(Exercise prompt): Output exactly the lines below, starting with the line that has "[1.22, 0.04, 0.14, 0, -0.13]];" and going on through the line that has "const across = [-0.4, 0.33, 0.86];", both included, and no other lines.

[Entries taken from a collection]
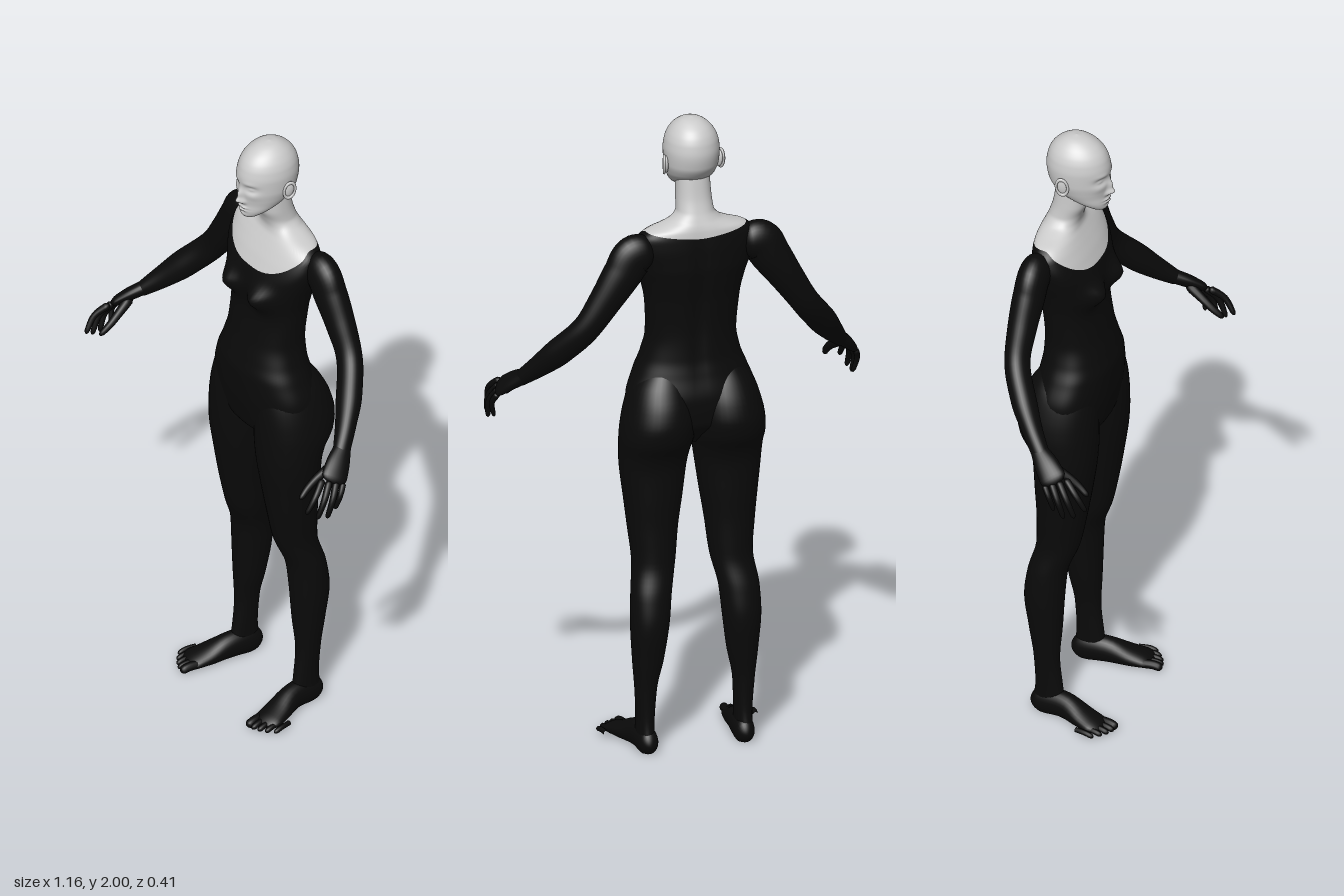
import * as THREE from 'three';

const skin = new THREE.MeshStandardMaterial({ color: 0xcccccc });
const suit = new THREE.MeshStandardMaterial({ color: 0x0a0a0a });

// Smooth monotone lookup in a table of rows [y, a, b, ...] sorted by y
function lookup(table, y) {
  const n = table.length;
  let i = 0;
  while (i < n - 2 && y > table[i + 1][0]) i++;
  const h = table[i + 1][0] - table[i][0];
  const t = Math.min(1, Math.max(0, (y - table[i][0]) / h));
  const secant = (k, c) => (table[k + 1][c] - table[k][c]) / (table[k + 1][0] - table[k][0]);
  const slope = (k, c) => {
    if (k === 0) return secant(0, c);
    if (k === n - 1) return secant(n - 2, c);
    const p = secant(k - 1, c), q = secant(k, c);
    return p * q <= 0 ? 0 : 2 * p * q / (p + q);
  };
  return table[i].slice(1).map((v, j) => {
    const c = j + 1;
    return v * (1 + 2 * t) * (1 - t) ** 2 + slope(i, c) * h * t * (1 - t) ** 2
      + table[i + 1][c] * t * t * (3 - 2 * t) + slope(i + 1, c) * h * t * t * (t - 1);
  });
}

// Closed-ring surface from point(angle, v)
function loft(name, material, point, nu, nv) {
  const pos = [], index = [];
  for (let j = 0; j <= nv; j++)
    for (let i = 0; i < nu; i++) pos.push(...point(i / nu * Math.PI * 2, j / nv));
  for (let j = 0; j < nv; j++)
    for (let i = 0; i < nu; i++) {
      const a = j * nu + i, b = j * nu + (i + 1) % nu;
      index.push(a, a + nu, b, b, a + nu, b + nu);
    }
  const g = new THREE.BufferGeometry();
  g.setAttribute('position', new THREE.Float32BufferAttribute(pos, 3));
  g.setIndex(index);
  g.computeVertexNormals();
  const mesh = new THREE.Mesh(g, material);
  mesh.name = name;
  return mesh;
}

// Limb along points [x, y, z, thickness, width]; width lies along ref, ends can be rounded
function limb(name, points, ref, nu, nv, round0 = 0, round1 = 0) {
  const curve = new THREE.CatmullRomCurve3(points.map(p => new THREE.Vector3(p[0], p[1], p[2])));
  const radii = points.map((p, i) => [i / (points.length - 1), p[3], p[4] ?? p[3]]);
  const R = new THREE.Vector3(...ref);
  return loft(name, suit, (a, s) => {
    const v = (1 - Math.cos(s * Math.PI)) / 2;
    const P = curve.getPoint(v), T = curve.getTangent(v);
    const B = R.clone().addScaledVector(T, -R.dot(T)).normalize();
    const A = T.clone().cross(B);
    let k = 1;
    if (v < round0) k = Math.sqrt(Math.max(0, 1 - (1 - v / round0) ** 2));
    if (v > 1 - round1) k = Math.sqrt(Math.max(0, 1 - (1 - (1 - v) / round1) ** 2));
    const [ra, rb] = lookup(radii, v);
    P.addScaledVector(A, ra * k * Math.cos(a)).addScaledVector(B, rb * k * Math.sin(a));
    return [P.x, Math.max(0, P.y), P.z];
  }, nu, nv);
}

// Sum of soft bumps [x, y, spreadX, spreadY, depth], mirrored in x
const bumps = (list, x, y) => list.reduce((s, [bx, by, sx, sy, d]) =>
  s + d * Math.exp(-(((Math.abs(x) - bx) / sx) ** 2) - ((y - by) / sy) ** 2), 0);

const power = (v, p) => Math.sign(v) * Math.abs(v) ** p;

function mirrored(mesh) {
  const m = mesh.clone();
  m.geometry = mesh.geometry.clone().scale(-1, 1, 1);
  m.geometry.index.array.reverse();
  m.geometry.computeVertexNormals();
  return m;
}

// Rows: y, half width, front z, back z
const torsoRows = [
  [0.965, 0.03, -0.02, -0.09], [1, 0.15, 0.03, -0.13], [1.05, 0.2, 0.042, -0.17],
  [1.12, 0.198, 0.052, -0.175], [1.2, 0.172, 0.055, -0.16], [1.25, 0.152, 0.045, -0.152],
  [1.32, 0.138, 0.028, -0.15], [1.43, 0.145, 0.012, -0.158], [1.5, 0.16, 0.018, -0.17],
  [1.55, 0.175, 0.012, -0.177], [1.6, 0.185, -0.008, -0.177], [1.64, 0.18, -0.03, -0.175],
  [1.665, 0.155, -0.045, -0.172], [1.68, 0.11, -0.053, -0.168], [1.695, 0.075, -0.055, -0.162],
  [1.72, 0.056, -0.05, -0.152], [1.76, 0.053, -0.035, -0.14], [1.82, 0.05, -0.03, -0.13]];
const chest = [[0.072, 1.485, 0.045, 0.042, 0.043]];
const spine = [[0, 1.42, 0.022, 0.2, 0.01]];

function torsoPoint(a, y) {
  const [w, f, b] = lookup(torsoRows, y);
  const c = Math.cos(a), s = Math.sin(a);
  const x = w * power(c, 0.88);
  const z = (f + b) / 2 + (f - b) / 2 * power(s, 0.88);
  return [x, y, z + Math.abs(s) * bumps(s > 0 ? chest : spine, x, y)];
}

// Scooped neckline: low in front, nearly straight behind
const neckline = a => Math.sin(a) > 0
  ? 1.57 + 0.095 * Math.abs(Math.cos(a)) ** 2.5
  : 1.645 + 0.02 * Math.abs(Math.cos(a));

const headRows = [
  [1.757, 0, 0.01, 0.01], [1.762, 0.022, 0.026, -0.01], [1.775, 0.04, 0.031, -0.04],
  [1.79, 0.054, 0.032, -0.075], [1.81, 0.066, 0.031, -0.115], [1.83, 0.074, 0.033, -0.138],
  [1.86, 0.081, 0.036, -0.155], [1.9, 0.083, 0.036, -0.161], [1.93, 0.079, 0.03, -0.157],
  [1.95, 0.072, 0.021, -0.15], [1.97, 0.059, 0.004, -0.136], [1.985, 0.043, -0.018, -0.117],
  [1.995, 0.025, -0.042, -0.096], [2, 0, -0.07, -0.07]];
const face = [
  [0, 1.825, 0.011, 0.01, 0.018], [0, 1.845, 0.009, 0.018, 0.012], [0.012, 1.821, 0.007, 0.007, 0.006],
  [0.034, 1.872, 0.018, 0.012, -0.012], [0.034, 1.872, 0.011, 0.006, 0.007], [0.033, 1.892, 0.022, 0.008, 0.003],
  [0.008, 1.799, 0.012, 0.004, 0.006], [0, 1.789, 0.014, 0.004, 0.006], [0, 1.794, 0.02, 0.0025, -0.004],
  [0, 1.78, 0.015, 0.006, -0.003], [0.045, 1.85, 0.015, 0.015, 0.003]];

function headPoint(a, v) {
  const y = 1.757 + 0.243 * (1 - Math.cos(v * Math.PI)) / 2;
  const [w, f, b] = lookup(headRows, y);
  const s = Math.sin(a);
  const x = w * Math.cos(a) * (1 - 0.07 * s);
  return [x, y, (f + b) / 2 + (f - b) / 2 * s + Math.max(0, s) * bumps(face, x, y)];
}

// Rows: y, inner x, outer x, front z, back z
const legRows = [
  [0.035, 0.128, 0.178, -0.04, -0.143], [0.1, 0.126, 0.179, -0.05, -0.135], [0.2, 0.12, 0.185, -0.06, -0.14],
  [0.3, 0.1, 0.194, -0.055, -0.156], [0.42, 0.084, 0.201, -0.05, -0.172], [0.5, 0.076, 0.198, -0.044, -0.163],
  [0.6, 0.056, 0.186, -0.01, -0.141], [0.7, 0.045, 0.195, 0.01, -0.14], [0.8, 0.03, 0.206, 0.026, -0.145],
  [0.9, 0.016, 0.217, 0.039, -0.15], [0.95, 0.008, 0.22, 0.042, -0.165], [1, 0.001, 0.222, 0.043, -0.196],
  [1.05, 0, 0.217, 0.042, -0.205], [1.1, 0.003, 0.206, 0.038, -0.196], [1.16, 0.015, 0.185, 0.025, -0.17],
  [1.22, 0.04, 0.14, 0, -0.13]];

function legPoint(a, v) {
  const y = 0.035 + 1.185 * v;
  const [x0, x1, f, b] = lookup(legRows, y);
  return [(x0 + x1) / 2 + (x1 - x0) / 2 * power(Math.cos(a), 0.95), y,
    (f + b) / 2 + (f - b) / 2 * power(Math.sin(a), 0.95)];
}

function sideParts() {
  const parts = [loft('leg', suit, legPoint, 40, 70)];
  // Foot and toes
  parts.push(limb('foot', [[0.15, 0.025, -0.151, 0.03, 0.026], [0.151, 0.035, -0.1, 0.045, 0.032],
    [0.157, 0.038, -0.04, 0.042, 0.034], [0.175, 0.024, 0.03, 0.028, 0.043],
    [0.194, 0.013, 0.1, 0.014, 0.046]], [1, 0, 0], 28, 30, 0.15, 0.12));
  for (let i = 0; i < 5; i++) {
    const r = i ? 0.0095 - 0.0004 * i : 0.0135, z = 0.134 - 0.0025 * i * (i + 0.5);
    parts.push(limb('toe', [[0.157 + 0.019 * i, 0.016, z - 0.06, r], [0.163 + 0.019 * i, 0.016, z - 0.025, r],
      [0.166 + 0.0185 * i, 0.009, z, r]], [1, 0, 0], 12, 12, 0, 0.25));
  }
  // Arm from inside the shoulder to the wrist
  parts.push(limb('arm', [[0.135, 1.6, -0.122, 0.045, 0.04], [0.195, 1.597, -0.122, 0.065, 0.047],
    [0.232, 1.545, -0.123, 0.06, 0.047], [0.285, 1.465, -0.122, 0.05, 0.043], [0.343, 1.378, -0.112, 0.043, 0.038],
    [0.405, 1.3, -0.065, 0.043, 0.038], [0.455, 1.237, -0.015, 0.034, 0.031],
    [0.498, 1.185, 0.033, 0.022, 0.026]], [0, 0, 1], 32, 60, 0.08));
  // Hand, fingers and thumb
  const across = [-0.4, 0.33, 0.86];
  parts.push(limb('palm', [[0.49, 1.195, 0.022, 0.022, 0.026], [0.518, 1.168, 0.06, 0.02, 0.037],
    [0.55, 1.132, 0.103, 0.014, 0.042]], across, 24, 20, 0, 0.2));
  const tips = [[0.55, 1.062, 0.2], [0.562, 1.037, 0.168], [0.567, 1.03, 0.136], [0.559, 1.044, 0.101]];
  tips.forEach((t, i) => {
    const k = 0.033 - 0.022 * i, r = i === 3 ? 0.0085 : 0.01;
    const base = [0.545, 1.138, 0.098].map((c, j) => c + across[j] * k);
    const mid = base.map((c, j) => (c + t[j]) / 2 + [0.011, 0.008, 0.004][j]);
    parts.push(limb('finger', [[...base, r * 1.15], [...mid, r], [...t, r * 0.75]], across, 12, 16, 0.1, 0.12));
  });
  parts.push(limb('thumb', [[0.508, 1.165, 0.065, 0.017], [0.497, 1.13, 0.122, 0.013],
    [0.495, 1.105, 0.155, 0.011], [0.5, 1.08, 0.186, 0.008]], [1, 0, 0], 12, 18, 0.1, 0.12));
  // Ear: shallow shell with a raised rim
  const shell = new THREE.Mesh(new THREE.SphereGeometry(1, 20, 14).scale(0.008, 0.028, 0.017), skin);
  const rim = new THREE.Mesh(new THREE.TorusGeometry(0.018, 0.004, 8, 28)
    .rotateY(Math.PI / 2).scale(1, 1.5, 0.95), skin);
  for (const [name, m, x] of [['ear', shell, 0.082], ['earRim', rim, 0.088]]) {
    m.geometry.rotateX(-0.15).rotateY(-0.3).translate(x, 1.86, -0.08);
    m.name = name;
    parts.push(m);
  }
  return parts;
}

export function createModel() {
  const model = new THREE.Group();
  model.name = 'figure';
  model.add(
    loft('bodysuit', suit, (a, v) => torsoPoint(a, 0.965 + (neckline(a) - 0.965) * v), 72, 80),
    loft('neckAndShoulders', skin, (a, v) => torsoPoint(a, neckline(a) + (1.82 - neckline(a)) * v), 72, 40),
    loft('head', skin, headPoint, 120, 110));
  for (const part of sideParts()) {
    const other = mirrored(part);
    part.name = 'left ' + part.name;
    other.name = 'right ' + other.name;
    model.add(part, other);
  }
  return model;
}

(Answer to this problem):
  [1.22, 0.04, 0.14, 0, -0.13]];

function legPoint(a, v) {
  const y = 0.035 + 1.185 * v;
  const [x0, x1, f, b] = lookup(legRows, y);
  return [(x0 + x1) / 2 + (x1 - x0) / 2 * power(Math.cos(a), 0.95), y,
    (f + b) / 2 + (f - b) / 2 * power(Math.sin(a), 0.95)];
}

function sideParts() {
  const parts = [loft('leg', suit, legPoint, 40, 70)];
  // Foot and toes
  parts.push(limb('foot', [[0.15, 0.025, -0.151, 0.03, 0.026], [0.151, 0.035, -0.1, 0.045, 0.032],
    [0.157, 0.038, -0.04, 0.042, 0.034], [0.175, 0.024, 0.03, 0.028, 0.043],
    [0.194, 0.013, 0.1, 0.014, 0.046]], [1, 0, 0], 28, 30, 0.15, 0.12));
  for (let i = 0; i < 5; i++) {
    const r = i ? 0.0095 - 0.0004 * i : 0.0135, z = 0.134 - 0.0025 * i * (i + 0.5);
    parts.push(limb('toe', [[0.157 + 0.019 * i, 0.016, z - 0.06, r], [0.163 + 0.019 * i, 0.016, z - 0.025, r],
      [0.166 + 0.0185 * i, 0.009, z, r]], [1, 0, 0], 12, 12, 0, 0.25));
  }
  // Arm from inside the shoulder to the wrist
  parts.push(limb('arm', [[0.135, 1.6, -0.122, 0.045, 0.04], [0.195, 1.597, -0.122, 0.065, 0.047],
    [0.232, 1.545, -0.123, 0.06, 0.047], [0.285, 1.465, -0.122, 0.05, 0.043], [0.343, 1.378, -0.112, 0.043, 0.038],
    [0.405, 1.3, -0.065, 0.043, 0.038], [0.455, 1.237, -0.015, 0.034, 0.031],
    [0.498, 1.185, 0.033, 0.022, 0.026]], [0, 0, 1], 32, 60, 0.08));
  // Hand, fingers and thumb
  const across = [-0.4, 0.33, 0.86];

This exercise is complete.